If you haven’t done it yet, you will likely recruit for a head of diversity. Will you make it such a critical role that it will be the equivalent of Jeff Bezos’s technical adviser? Will you put that person on the path to bigger jobs afterward that have nothing to do with diversity?  

Companies need to look beyond tweaking their recruitment process and start fundamentally questioning how they define what a good job candidate is. It was almost impossible for women to join boards until people started questioning the need to have previous board or CEO experience. When you recruit for an engineering position, should you optimize simply for the greatest coding skills or should you also factor in the ability to bring different ideas to coding? When you’re looking for a new designer, how do you weigh the ability to understand and bridge cultural gaps with customers? In short, how much do you really value what a diverse candidate brings to the table? And if you’re having trouble finding good candidates, how much effort have you really put into building an intern relationship or program with historically black colleges and universities and women’s colleges—and then harvesting your pipeline?

advertisement

Opening your company to more diverse candidates means that all employees (not just the diverse ones) are going to need support to learn how to work with each other. Are you ready to recognize the importance of mentoring—and factor the time people devote to mentoring and the quality of their mentorship into performance reviews? Will you encourage people to spend 20% of their time on mentoring and employee community building, the same way Google famously encouraged its employees to spend 20% of their time on side projects? Will you hire mediators experienced in dealing with diversity-related challenges? 

As a tech company, your company exists thanks to your product and engineering team. In the same way that you build an airtight process to produce the highest-quality products, are you willing to deeply examine the structural bias at your company and put controls in place to—if not eliminate it—reduce it to a minimum?
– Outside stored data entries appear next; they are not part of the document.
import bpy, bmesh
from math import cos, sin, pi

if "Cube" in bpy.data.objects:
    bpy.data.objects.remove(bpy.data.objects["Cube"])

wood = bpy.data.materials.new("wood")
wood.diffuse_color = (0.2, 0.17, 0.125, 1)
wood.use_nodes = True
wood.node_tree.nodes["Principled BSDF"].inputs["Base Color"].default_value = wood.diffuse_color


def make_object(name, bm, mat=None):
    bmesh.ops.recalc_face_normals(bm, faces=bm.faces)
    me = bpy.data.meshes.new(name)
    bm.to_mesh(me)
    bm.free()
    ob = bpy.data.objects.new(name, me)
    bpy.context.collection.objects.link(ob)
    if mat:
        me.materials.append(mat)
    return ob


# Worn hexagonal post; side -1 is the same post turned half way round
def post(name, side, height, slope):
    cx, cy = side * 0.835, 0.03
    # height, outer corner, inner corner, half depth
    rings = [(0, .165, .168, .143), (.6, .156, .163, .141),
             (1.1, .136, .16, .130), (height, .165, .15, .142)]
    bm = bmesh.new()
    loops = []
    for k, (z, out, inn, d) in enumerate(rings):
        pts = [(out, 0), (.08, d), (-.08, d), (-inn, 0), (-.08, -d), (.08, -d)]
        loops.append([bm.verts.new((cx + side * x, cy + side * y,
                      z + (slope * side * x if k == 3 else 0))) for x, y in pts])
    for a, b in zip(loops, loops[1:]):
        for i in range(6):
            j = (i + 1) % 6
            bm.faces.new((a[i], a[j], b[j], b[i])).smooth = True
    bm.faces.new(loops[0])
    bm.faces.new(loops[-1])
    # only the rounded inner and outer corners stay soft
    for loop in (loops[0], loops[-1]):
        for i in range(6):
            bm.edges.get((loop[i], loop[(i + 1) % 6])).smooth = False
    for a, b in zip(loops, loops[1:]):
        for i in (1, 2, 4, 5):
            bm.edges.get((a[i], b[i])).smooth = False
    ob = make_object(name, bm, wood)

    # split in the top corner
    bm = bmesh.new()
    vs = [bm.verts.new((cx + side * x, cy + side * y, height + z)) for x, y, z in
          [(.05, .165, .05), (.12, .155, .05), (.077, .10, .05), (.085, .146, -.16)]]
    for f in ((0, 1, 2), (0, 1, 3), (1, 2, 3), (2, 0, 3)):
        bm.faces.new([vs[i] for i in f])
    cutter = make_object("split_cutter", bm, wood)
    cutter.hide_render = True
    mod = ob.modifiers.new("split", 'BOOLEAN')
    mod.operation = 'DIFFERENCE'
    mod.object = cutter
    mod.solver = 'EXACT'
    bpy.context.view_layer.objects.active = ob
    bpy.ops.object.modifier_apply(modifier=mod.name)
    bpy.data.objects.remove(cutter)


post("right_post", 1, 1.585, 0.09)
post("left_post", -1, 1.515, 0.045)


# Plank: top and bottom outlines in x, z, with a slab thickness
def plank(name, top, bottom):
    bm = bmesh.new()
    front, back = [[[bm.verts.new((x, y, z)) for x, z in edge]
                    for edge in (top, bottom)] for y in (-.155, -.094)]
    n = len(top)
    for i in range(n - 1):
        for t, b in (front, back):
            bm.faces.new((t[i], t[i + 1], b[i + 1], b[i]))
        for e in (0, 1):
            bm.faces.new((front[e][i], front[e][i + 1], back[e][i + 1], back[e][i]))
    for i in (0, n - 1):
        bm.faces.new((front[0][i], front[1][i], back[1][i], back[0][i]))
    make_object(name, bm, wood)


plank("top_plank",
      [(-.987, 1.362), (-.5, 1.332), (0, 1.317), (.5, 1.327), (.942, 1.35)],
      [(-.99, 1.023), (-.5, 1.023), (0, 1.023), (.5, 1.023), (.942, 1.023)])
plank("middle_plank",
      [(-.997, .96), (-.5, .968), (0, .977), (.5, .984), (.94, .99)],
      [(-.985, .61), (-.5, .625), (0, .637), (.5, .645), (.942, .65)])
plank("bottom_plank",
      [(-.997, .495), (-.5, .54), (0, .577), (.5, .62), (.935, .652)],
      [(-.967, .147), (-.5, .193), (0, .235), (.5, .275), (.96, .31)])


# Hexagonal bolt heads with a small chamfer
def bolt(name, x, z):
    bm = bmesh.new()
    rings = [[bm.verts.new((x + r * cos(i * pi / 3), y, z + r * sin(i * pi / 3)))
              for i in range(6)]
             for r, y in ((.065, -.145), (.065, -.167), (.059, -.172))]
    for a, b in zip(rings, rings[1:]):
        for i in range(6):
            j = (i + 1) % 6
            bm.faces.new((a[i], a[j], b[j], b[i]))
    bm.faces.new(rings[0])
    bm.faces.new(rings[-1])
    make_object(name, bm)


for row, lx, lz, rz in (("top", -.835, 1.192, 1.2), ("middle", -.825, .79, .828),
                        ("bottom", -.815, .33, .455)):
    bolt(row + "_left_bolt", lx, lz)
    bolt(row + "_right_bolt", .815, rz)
Are you willing to ensure that non-engineers also have power within your organization and an equal voice when it comes to strategic decisions?

A few final questions: Most tech companies wholeheartedly embrace the idea of meritocracy. Employees’ promotions are frequent and usually based on measurable results. How can you leverage this system to start assessing employees not just on results, but also on behavior? Will you commit to cease promoting—and employing—people who display divisive behavior or demeaning attitude toward minorities, even if they deliver results? Even if they’re the CEO?

There are hundreds more of these questions that will need to be answered if we truly want to build diverse tech companies. As an advocate for women in tech specifically and diversity in general for a long time (and a French person who believes that street protests can change the world), I want to believe that this time is going to be different. But if we want all these big declarations and manifestos to actually lead to change in tech companies, we’re going to need to focus on these questions. It will take time, perseverance, participation of everyone, and a lot of empathy to find some answers. 

Maelle Gavet has worked in technology for 15 years. She served as CEO of Ozon, an executive vice president at Priceline Group, and chief operating officer of Compass. She is the author of a forthcoming book, Trampled by Unicorns: Big Tech’s Empathy Problem and How to Fix It.

advertisement
advertisement